You may hear a lot about enticing loan and lease rates in commercials, but only consumers with the strongest credit scores are actually qualifying for the sweet deals. The rest of the foot traffic in showrooms, depressed as it is, is walking away without new car keys in hand.
That's where the new president and Congress come in. Plans are afoot to buy up troubled auto loans and also allow the beleaguered automakers to tap funds made available to struggling banks. That could help dealers start moving the metal again.
Although current forecasts call for another brutal year for Detroit in 2009, the industry might actually be facing a slightly more bullish outlook, provided it has the cash to lend. That's because several industry headwinds are starting to become tailwinds:
- Gasoline pump prices have fallen 35% since peaking early this summer, and with oil at $65 (at the time of this writing), pump prices could fall another 10% to 15% this winter.
- The average age of the country's fleet of cars and trucks had been quite young, thanks to the above-average sales pace seen in 2005 and 2006. But since then, the fleet has steadily aged, and a large number of vehicles, especially pick-up trucks used in heavy-duty environments, are moving closer to the end of their useful range.

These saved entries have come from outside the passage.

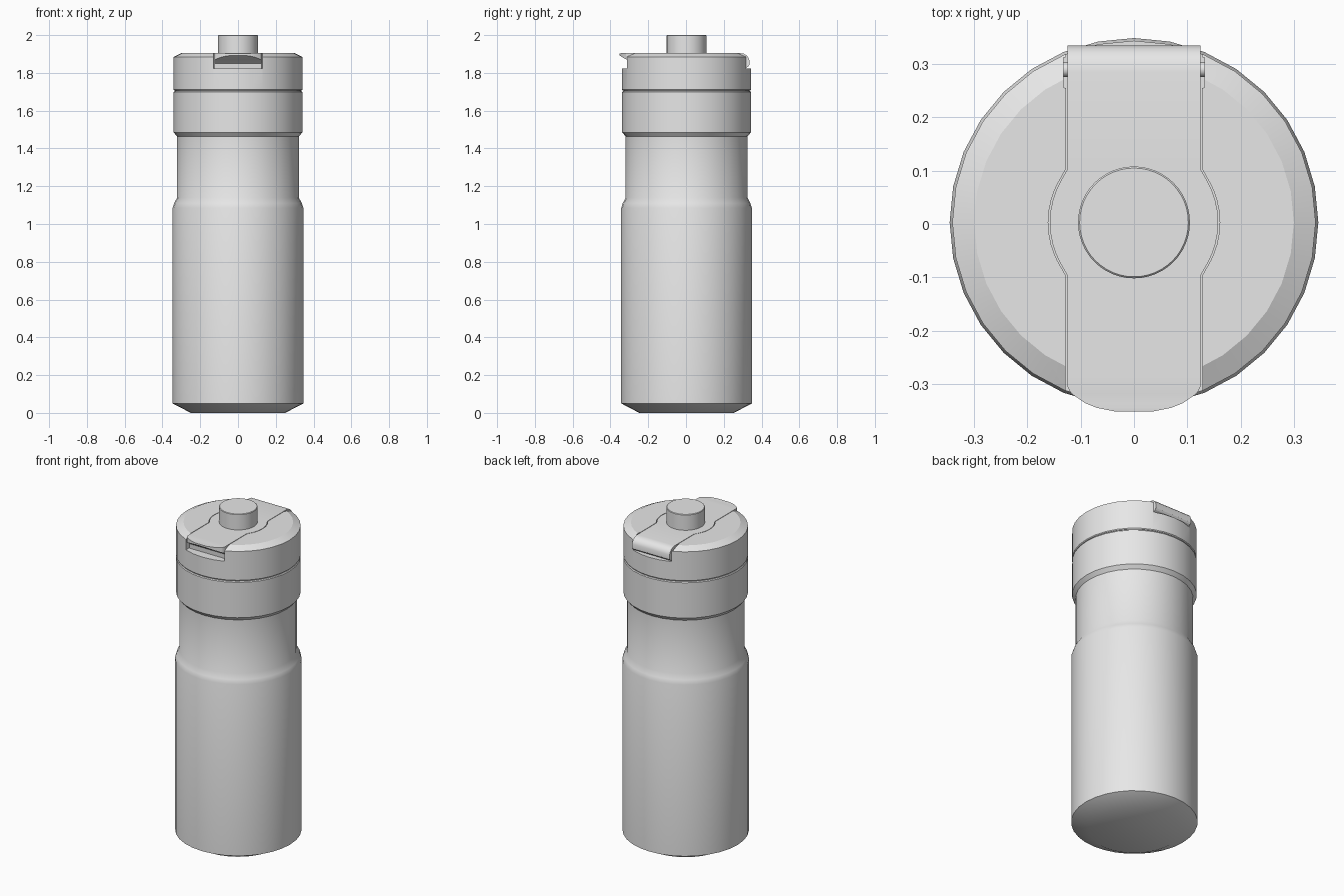
import bpy, bmesh, math

if "Cube" in bpy.data.objects:
    bpy.data.objects.remove(bpy.data.objects["Cube"])

CY = 0.003  # shared axis offset in y

gray = bpy.data.materials.new("plain gray")
gray.diffuse_color = (0.8, 0.8, 0.8, 1)
gray.use_nodes = True
gray.node_tree.nodes["Principled BSDF"].inputs["Base Color"].default_value = gray.diffuse_color


def make_object(name, bm):
    bmesh.ops.recalc_face_normals(bm, faces=bm.faces)
    mesh = bpy.data.meshes.new(name)
    bm.to_mesh(mesh)
    bm.free()
    mesh.materials.append(gray)
    obj = bpy.data.objects.new(name, mesh)
    bpy.context.collection.objects.link(obj)
    return obj


def activate(obj):
    bpy.ops.object.select_all(action='DESELECT')
    obj.select_set(True)
    bpy.context.view_layer.objects.active = obj


def smooth(obj, angle=30):
    activate(obj)
    bpy.ops.object.shade_smooth_by_angle(angle=math.radians(angle))


def lathe(name, profile, sides=32):
    """Closed solid of revolution from (radius, z) points, bottom to top."""
    bm = bmesh.new()
    rings = []
    for r, z in profile:
        rings.append([bm.verts.new((r * math.cos(2 * math.pi * i / sides),
                                    CY + r * math.sin(2 * math.pi * i / sides), z))
                      for i in range(sides)])
    for a, b in zip(rings, rings[1:]):
        for i in range(sides):
            j = (i + 1) % sides
            bm.faces.new((a[i], a[j], b[j], b[i]))
    bm.faces.new(rings[0][::-1])
    bm.faces.new(rings[-1])
    return make_object(name, bm)


def loft(name, stations):
    """Symmetric bar along y from (y, half width, bottom z, top z) stations."""
    bm = bmesh.new()
    rings = [[bm.verts.new(p) for p in
              ((-w, y, lo), (w, y, lo), (w, y, hi), (-w, y, hi))]
             for y, w, lo, hi in stations]
    for a, b in zip(rings, rings[1:]):
        for i in range(4):
            j = (i + 1) % 4
            bm.faces.new((a[i], a[j], b[j], b[i]))
    bm.faces.new(rings[0][::-1])
    bm.faces.new(rings[-1])
    return make_object(name, bm)


def middle(gap, lo, hi):
    """Stations where the bar swells into a disc around the button."""
    out = [(CY - 0.1, 0.125 + gap, lo, hi)]
    for i in range(-6, 7):
        y = 0.084 * math.sin(math.radians(15 * i))
        out.append((CY + y, math.sqrt(0.158 ** 2 - y * y) + gap, lo, hi))
    return out + [(CY + 0.1, 0.125 + gap, lo, hi)]


# Bottle body with chamfered base and narrowed neck
smooth(lathe("bottle_body", [(0.25, 0), (0.346, 0.05), (0.346, 1.085),
                             (0.338, 1.11), (0.322, 1.14), (0.322, 1.47)]))

# Collar below the lid
smooth(lathe("collar", [(0.322, 1.463), (0.341, 1.485), (0.341, 1.698),
                        (0.337, 1.703)]))

# Recessed seam between collar and lid
smooth(lathe("seam_ring", [(0.334, 1.69), (0.334, 1.72)]))

# Lid with a slot across it for the latch
lid = lathe("lid", [(0.337, 1.706), (0.341, 1.711), (0.341, 1.885), (0.3, 1.905)])
FLOOR = 1.822
cutter = loft("slot_cutter",
              [(-0.42, 0.129, FLOOR, 1.96)] + middle(0.003, FLOOR, 1.96)
              + [(0.255, 0.128, FLOOR, 1.96), (0.256, 0.132, FLOOR, 1.96),
                 (0.312, 0.132, FLOOR, 1.96), (0.313, 0.128, FLOOR, 1.96),
                 (0.42, 0.128, FLOOR, 1.96)])
cutter.hide_render = True
cut = lid.modifiers.new("slot", 'BOOLEAN')
cut.operation = 'DIFFERENCE'
cut.solver = 'EXACT'
cut.object = cutter
activate(lid)
bpy.ops.object.modifier_apply(modifier=cut.name)
bpy.data.objects.remove(cutter, do_unlink=True)
smooth(lid, 20)

# Latch: thin thumb lip at the front, rounded hinge end at the back
LOW = FLOOR - 0.004
latch = loft("latch",
             [(-0.352, 0.035, 1.893, 1.903), (-0.345, 0.07, 1.888, 1.904),
              (-0.336, 0.092, 1.882, 1.904), (-0.318, 0.118, 1.872, 1.904),
              (-0.305, 0.125, 1.866, 1.905), (-0.285, 0.125, 1.85, 1.905),
              (-0.283, 0.125, LOW, 1.905)]
             + middle(0, LOW, 1.905)
             + [(0.285, 0.125, LOW, 1.905), (0.305, 0.125, LOW, 1.902),
                (0.319, 0.125, 1.827, 1.894), (0.329, 0.125, 1.833, 1.883),
                (0.335, 0.125, 1.842, 1.868)])
smooth(latch, 25)

# Hinge pin through the back of the latch
bpy.ops.mesh.primitive_cylinder_add(vertices=16, radius=0.014, depth=0.27,
                                    location=(0, 0.29, 1.868),
                                    rotation=(0, math.pi / 2, 0))
pin = bpy.context.object
pin.name = "hinge_pin"
pin.data.materials.append(gray)
smooth(pin)

# Push button on top
smooth(lathe("button", [(0.105, 1.85), (0.105, 1.997), (0.102, 2.0)], 48))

- The automakers have been working feverishly to roll out freshly designed fuel-efficient vehicles, a number of which are expected to hit the market in 2009.